Some argue that life experience benefits a PhD candidate and others believe it is better for the student to go straight through from Bachelor’s degree to doctoral degree. Learn why life experience can both benefit and hurt the PhD candidate.
There is an ongoing debate among academicians about whether life experience benefits or hurts a PhD candidate’s ability to finish a doctoral program. Both sides of the issue have valid points about whether PhD students should have gone out and experienced the world a bit or gone straight through the Bachelor’s degree, Master’s degree, and PhD.

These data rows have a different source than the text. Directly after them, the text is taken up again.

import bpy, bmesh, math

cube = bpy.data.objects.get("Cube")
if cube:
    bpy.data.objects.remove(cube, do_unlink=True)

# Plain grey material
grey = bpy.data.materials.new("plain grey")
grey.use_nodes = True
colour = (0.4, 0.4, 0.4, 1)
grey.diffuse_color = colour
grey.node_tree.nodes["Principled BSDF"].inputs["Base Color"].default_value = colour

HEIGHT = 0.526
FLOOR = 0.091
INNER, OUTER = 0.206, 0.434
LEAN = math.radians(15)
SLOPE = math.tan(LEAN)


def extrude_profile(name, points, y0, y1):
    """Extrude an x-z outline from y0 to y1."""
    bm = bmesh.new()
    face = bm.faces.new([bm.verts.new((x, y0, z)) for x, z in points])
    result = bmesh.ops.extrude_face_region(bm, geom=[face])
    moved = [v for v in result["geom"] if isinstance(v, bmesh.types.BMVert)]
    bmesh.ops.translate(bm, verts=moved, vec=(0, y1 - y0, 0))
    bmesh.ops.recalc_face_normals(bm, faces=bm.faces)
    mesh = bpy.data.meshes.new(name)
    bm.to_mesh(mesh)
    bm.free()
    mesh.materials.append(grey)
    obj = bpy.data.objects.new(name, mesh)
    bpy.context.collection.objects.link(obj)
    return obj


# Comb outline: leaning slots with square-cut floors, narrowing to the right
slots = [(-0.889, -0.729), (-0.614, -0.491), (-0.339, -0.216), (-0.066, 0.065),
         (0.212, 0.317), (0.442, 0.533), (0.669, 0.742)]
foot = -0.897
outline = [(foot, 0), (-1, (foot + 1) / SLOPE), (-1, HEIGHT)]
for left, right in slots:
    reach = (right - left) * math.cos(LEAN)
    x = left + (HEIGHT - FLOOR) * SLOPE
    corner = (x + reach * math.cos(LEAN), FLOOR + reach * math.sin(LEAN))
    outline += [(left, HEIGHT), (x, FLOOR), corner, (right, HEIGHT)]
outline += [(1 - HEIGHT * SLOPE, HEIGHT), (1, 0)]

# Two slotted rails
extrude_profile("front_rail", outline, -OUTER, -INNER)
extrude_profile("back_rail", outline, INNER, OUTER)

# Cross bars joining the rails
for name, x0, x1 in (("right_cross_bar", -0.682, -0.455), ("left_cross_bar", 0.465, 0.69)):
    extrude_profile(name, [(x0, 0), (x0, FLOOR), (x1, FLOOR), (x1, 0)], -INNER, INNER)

PhD candidates are those doctoral students who have completed all parts of the program except the dissertation. Many students at this stage are experiencing research for the first time and often stumble along the way a bit before finishing. The question is, does life experience benefit or hurt the PhD candidate’s chances of finishing the program?
How Life Experience Benefits the PhD Candidate
PhD candidates with life experience outside of academia tend to have a greater appreciation for the larger world in which they live. Having experienced such obstacles as mortgages, rent, kids, marriage, etc., these doctoral students have a clearer picture of what needs to be done and what motivation is needed to make it happen. These students tend to be under greater pressure to finish the dissertation and don’t linger in the program for any length of time greater than what it takes to finish the program.
PhD candidates with life experience also tend to be more practical in preparing and planning for the dissertation. Since necessity is the mother of invention, these students know better how to see a project through in the real world absent the structure present in Bachelor’s and Master’s degree programs, a skill necessary to finish a dissertation.
How Life Experience Hurts a PhD Candidate
People on the other side of this issue think that life experience hurts a PhD candidate’s ability to finish a dissertation. The main reason is that to attain this life experience, the student must have experienced a gap between their previous and current program. Reacclimating one’s self into the academic world can be frustrating and stressful, limiting the PhD candidate’s ability to concentrate on what’s really needed to finish a program.
The term Ivory Tower is often used to refer to academicians who get the luxury of conducting research under ideal conditions. Nowhere else except a university can an individual ignore significant factors to study only the variables he/she is interested in observing. Life experience simply means that the individual has spent some time in the real world. The ability to learn how to ignore important factors must be reacquired before the PhD candidate can complete any research.
There are arguments on both sides of the issue as to whether life experience benefits or hurts the PhD candidate. One the one hand, life experience gives the student practical experience in planning and seeing a project through to completion. On the other, life experience robs the student of the ability to ignore important variables. Before you apply to a doctoral program, see what the consensus is among the professors at your target university. You may find that matching your experience to the expectations of the professors will assist you in getting into a doctoral program.